Representation of consciousness, though in a plainspoken style. Combines the emphasis on psychological insights of Henry James with the prose stylings of Hemingway or Fitzgerald.
Also deeply concerned with disenchantment with small-town American life. Winesburg, Ohio is anti-nostalgic, perhaps even anti-regionalist. Each story explores the repressed emotions of a particular character, culminating in a moment of catharsis.
The Great Migration: the movement of some 6 million African Americans from the rural South to the urban North between the 1910s and the 1970s
Creation of African American enclaves in major U.S. cities (New York, Detroit, Atlanta, Chicago) that led to an explosion of creative activity
Redefined the place of African American artists in U.S. culture
Opened up new possibilities for black solidarity and identity based on urbanism and activism.
One of the most promising of the young Negro poets said to me once, "I want to be a poet--not a Negro poet," meaning, I believe, "I want to write like a white poet"; meaning subconsciously, "I would like to be a white poet"; meaning behind that, "I would like to be white." And I was sorry the young man said that, for no great poet has ever been afraid of being himself. And I doubted then that, with his desire to run away spiritually from his race, this boy would ever be a great poet. But this is the mountain standing in the way of any true Negro art in America--this urge within the race toward whiteness, the desire to pour racial individuality into the mold of American standardization, and to be as little Negro and as much American as possible.
~Langston Hughes, The Negro Artist and the Racial Mountain
Richard Wright, Native Son (1940)
First best-seller by an African American author, included in the Book-of-the-Month Club
Ralph Ellison, Invisible Man (1952)
National Book Award for Fiction
All Bigger's life is controlled, defined by his hatred and his fear.
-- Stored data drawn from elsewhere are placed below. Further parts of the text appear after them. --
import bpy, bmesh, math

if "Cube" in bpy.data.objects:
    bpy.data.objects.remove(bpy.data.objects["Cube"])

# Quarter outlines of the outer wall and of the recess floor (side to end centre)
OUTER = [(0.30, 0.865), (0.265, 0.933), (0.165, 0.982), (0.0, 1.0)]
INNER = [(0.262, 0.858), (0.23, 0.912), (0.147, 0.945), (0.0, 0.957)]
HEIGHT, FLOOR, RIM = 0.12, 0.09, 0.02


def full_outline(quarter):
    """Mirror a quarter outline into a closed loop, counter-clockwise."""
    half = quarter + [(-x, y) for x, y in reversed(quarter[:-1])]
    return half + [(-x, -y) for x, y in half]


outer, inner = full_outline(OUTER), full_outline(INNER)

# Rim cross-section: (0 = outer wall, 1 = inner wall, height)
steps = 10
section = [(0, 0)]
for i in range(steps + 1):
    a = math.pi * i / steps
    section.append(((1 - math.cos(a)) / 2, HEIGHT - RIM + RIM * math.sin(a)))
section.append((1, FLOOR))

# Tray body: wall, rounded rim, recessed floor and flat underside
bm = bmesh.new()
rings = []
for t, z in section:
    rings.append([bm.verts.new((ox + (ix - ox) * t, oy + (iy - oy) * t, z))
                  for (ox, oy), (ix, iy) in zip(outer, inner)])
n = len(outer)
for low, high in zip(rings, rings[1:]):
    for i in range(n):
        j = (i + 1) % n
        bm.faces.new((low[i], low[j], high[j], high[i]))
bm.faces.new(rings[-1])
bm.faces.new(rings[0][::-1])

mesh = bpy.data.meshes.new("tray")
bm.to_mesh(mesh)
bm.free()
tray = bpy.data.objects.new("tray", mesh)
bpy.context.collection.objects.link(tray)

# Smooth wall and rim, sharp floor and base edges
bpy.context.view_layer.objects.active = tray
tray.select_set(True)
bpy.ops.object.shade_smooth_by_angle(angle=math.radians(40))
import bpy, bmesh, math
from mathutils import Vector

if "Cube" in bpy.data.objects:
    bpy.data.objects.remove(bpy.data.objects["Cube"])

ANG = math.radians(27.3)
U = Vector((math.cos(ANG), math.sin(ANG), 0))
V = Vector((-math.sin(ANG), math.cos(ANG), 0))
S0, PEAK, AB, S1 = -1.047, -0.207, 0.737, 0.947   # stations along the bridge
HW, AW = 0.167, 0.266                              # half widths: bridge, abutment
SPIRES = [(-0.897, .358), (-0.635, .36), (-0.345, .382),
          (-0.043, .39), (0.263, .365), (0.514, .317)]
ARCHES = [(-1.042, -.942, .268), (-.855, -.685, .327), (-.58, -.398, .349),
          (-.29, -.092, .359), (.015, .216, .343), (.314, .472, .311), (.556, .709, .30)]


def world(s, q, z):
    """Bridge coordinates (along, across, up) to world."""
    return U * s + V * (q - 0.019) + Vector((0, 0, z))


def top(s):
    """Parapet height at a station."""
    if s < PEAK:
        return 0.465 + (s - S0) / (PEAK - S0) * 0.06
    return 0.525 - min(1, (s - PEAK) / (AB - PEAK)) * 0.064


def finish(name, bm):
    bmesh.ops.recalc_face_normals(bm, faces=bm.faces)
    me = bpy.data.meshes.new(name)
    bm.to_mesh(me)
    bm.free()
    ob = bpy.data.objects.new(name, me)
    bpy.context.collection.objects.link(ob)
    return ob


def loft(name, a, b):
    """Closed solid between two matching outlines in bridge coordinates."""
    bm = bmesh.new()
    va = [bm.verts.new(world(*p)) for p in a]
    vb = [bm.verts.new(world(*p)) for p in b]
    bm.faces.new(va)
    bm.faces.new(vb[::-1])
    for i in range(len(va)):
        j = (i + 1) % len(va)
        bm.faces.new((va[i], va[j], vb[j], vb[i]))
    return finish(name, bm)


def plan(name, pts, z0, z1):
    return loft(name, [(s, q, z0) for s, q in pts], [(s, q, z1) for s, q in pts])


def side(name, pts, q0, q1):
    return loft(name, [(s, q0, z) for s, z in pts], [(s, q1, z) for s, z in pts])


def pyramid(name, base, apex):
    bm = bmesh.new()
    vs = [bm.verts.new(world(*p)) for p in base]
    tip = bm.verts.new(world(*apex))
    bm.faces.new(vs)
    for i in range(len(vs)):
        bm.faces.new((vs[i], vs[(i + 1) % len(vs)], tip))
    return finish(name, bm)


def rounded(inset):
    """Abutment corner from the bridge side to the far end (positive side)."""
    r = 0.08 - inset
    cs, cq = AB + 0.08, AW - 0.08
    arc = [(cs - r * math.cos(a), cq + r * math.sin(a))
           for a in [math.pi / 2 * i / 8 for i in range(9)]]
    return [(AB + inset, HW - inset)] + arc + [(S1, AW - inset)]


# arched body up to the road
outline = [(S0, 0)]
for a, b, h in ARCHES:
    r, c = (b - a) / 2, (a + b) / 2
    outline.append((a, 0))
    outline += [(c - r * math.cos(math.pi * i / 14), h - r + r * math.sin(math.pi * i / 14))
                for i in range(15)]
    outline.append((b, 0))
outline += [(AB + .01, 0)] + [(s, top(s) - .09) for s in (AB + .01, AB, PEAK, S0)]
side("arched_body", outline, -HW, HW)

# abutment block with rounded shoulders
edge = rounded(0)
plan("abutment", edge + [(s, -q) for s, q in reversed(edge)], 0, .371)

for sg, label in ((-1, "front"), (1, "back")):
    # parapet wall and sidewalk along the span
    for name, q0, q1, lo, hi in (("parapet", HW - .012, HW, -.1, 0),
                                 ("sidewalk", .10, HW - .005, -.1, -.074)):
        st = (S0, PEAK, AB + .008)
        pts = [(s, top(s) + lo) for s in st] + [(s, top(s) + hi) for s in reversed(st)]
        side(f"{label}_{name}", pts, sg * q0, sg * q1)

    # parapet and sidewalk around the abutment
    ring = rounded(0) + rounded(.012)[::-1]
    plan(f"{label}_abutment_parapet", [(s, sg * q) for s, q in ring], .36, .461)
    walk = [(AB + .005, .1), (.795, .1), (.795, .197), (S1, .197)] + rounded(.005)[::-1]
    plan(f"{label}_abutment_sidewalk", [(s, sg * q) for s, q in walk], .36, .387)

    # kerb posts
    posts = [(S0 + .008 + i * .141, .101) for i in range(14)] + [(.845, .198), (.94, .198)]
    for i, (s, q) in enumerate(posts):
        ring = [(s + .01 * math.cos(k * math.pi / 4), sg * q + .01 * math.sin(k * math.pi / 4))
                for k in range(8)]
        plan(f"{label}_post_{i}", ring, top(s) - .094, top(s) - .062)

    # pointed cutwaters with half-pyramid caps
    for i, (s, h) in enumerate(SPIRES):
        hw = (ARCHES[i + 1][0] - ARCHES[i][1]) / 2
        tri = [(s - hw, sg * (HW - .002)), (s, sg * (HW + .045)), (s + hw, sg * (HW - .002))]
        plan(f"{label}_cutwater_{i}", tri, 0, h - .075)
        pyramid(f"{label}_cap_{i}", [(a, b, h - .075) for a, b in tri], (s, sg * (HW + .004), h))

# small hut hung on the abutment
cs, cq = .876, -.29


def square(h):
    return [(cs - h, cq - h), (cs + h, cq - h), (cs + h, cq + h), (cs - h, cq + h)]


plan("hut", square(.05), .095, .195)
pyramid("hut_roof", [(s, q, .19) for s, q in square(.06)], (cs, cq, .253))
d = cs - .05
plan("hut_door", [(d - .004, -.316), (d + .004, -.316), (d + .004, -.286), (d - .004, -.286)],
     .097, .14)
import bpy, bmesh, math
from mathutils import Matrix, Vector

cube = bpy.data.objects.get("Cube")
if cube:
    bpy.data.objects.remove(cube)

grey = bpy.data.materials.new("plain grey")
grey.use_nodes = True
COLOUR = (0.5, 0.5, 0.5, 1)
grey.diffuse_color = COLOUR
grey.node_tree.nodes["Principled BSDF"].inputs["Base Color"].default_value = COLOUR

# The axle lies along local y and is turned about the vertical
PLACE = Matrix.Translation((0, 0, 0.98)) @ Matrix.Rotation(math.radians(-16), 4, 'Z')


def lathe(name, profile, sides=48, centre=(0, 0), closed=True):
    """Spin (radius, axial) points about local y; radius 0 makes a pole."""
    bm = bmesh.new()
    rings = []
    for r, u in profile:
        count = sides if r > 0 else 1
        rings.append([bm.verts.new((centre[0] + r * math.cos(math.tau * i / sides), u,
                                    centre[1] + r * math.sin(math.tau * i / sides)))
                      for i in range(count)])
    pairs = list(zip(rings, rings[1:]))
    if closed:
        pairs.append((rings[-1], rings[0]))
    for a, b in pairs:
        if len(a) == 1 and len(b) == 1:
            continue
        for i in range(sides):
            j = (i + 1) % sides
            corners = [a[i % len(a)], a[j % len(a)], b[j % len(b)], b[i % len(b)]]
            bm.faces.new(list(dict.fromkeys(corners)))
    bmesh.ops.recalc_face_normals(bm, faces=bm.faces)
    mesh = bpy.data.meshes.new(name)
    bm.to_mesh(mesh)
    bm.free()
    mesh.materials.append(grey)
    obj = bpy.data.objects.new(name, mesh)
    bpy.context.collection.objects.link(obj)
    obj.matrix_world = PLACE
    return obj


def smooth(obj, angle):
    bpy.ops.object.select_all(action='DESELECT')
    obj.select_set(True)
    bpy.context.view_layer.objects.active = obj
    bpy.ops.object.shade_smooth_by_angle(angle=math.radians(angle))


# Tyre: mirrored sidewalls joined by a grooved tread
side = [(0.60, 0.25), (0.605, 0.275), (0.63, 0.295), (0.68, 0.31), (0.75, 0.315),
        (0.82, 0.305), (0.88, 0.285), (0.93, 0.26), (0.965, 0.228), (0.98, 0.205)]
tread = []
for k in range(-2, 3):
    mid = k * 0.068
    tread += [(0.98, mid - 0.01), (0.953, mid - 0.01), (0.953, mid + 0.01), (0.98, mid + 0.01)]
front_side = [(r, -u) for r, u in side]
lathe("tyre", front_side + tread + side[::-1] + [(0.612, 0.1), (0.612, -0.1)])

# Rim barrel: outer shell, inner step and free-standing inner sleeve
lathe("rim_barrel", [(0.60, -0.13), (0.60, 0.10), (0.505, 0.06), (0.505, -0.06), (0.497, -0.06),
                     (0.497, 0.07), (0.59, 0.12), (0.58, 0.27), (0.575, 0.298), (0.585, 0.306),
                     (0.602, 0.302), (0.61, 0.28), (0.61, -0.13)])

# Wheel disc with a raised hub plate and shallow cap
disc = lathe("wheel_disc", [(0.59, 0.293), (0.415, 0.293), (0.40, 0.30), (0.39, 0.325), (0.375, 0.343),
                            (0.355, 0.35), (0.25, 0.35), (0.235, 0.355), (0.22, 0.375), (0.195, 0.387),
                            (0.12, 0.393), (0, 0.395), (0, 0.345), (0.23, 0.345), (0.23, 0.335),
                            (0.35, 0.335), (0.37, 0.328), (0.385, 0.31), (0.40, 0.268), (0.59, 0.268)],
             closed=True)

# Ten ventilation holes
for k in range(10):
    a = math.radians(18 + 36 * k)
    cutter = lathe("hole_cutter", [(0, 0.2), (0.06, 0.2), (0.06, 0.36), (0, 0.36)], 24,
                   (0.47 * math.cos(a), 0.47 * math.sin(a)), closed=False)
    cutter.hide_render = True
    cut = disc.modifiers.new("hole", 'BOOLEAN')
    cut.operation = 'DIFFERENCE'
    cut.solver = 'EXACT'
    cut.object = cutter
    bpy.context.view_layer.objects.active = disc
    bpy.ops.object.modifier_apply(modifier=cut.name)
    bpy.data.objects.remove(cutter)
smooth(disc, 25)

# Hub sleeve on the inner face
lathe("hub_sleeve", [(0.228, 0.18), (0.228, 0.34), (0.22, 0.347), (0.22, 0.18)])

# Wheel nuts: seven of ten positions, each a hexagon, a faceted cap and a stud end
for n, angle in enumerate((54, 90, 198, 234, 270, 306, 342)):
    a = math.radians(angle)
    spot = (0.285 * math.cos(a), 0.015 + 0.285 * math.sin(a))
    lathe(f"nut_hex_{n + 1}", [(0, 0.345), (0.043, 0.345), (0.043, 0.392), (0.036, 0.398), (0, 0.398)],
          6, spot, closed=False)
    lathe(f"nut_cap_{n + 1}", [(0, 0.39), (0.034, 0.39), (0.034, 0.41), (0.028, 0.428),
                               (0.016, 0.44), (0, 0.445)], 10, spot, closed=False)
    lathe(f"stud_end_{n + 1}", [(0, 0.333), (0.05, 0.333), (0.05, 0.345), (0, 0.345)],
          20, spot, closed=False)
And later, his fear drives him to murder and his hatred to rape; he dies, having come, through this violence, we are told, for the first time, to a kind of life, having for the first time redeemed his manhood. Below the surface of this novel there lies, as it seems to me, a continuation, a complement of that monstrous legend it was written to destroy. Bigger is Uncle Tom's descendent, flesh of his flesh, so exactly opposite a portrait that, when the books are placed together, it seems that the contemporary Negro novelist and the dead New England woman are locked together in a deadly, timeless battle; the one uttering merciless exhortations, the other shouting curses. And indeed, within this web of lust and fury, black and white can only thrust and counter-thrust, long for each other's slow, exquisite death ... For Bigger's tragedy is not that he is cold or black or hungry, not even that he is American, black; but that he has accepted a theology that denies him life, that he admits the possibility of his being sub-human and feels constrained, therefore, to battle for his humanity according to those brutal criteria bequeathed him at birth.
~Everybody's Protest Novel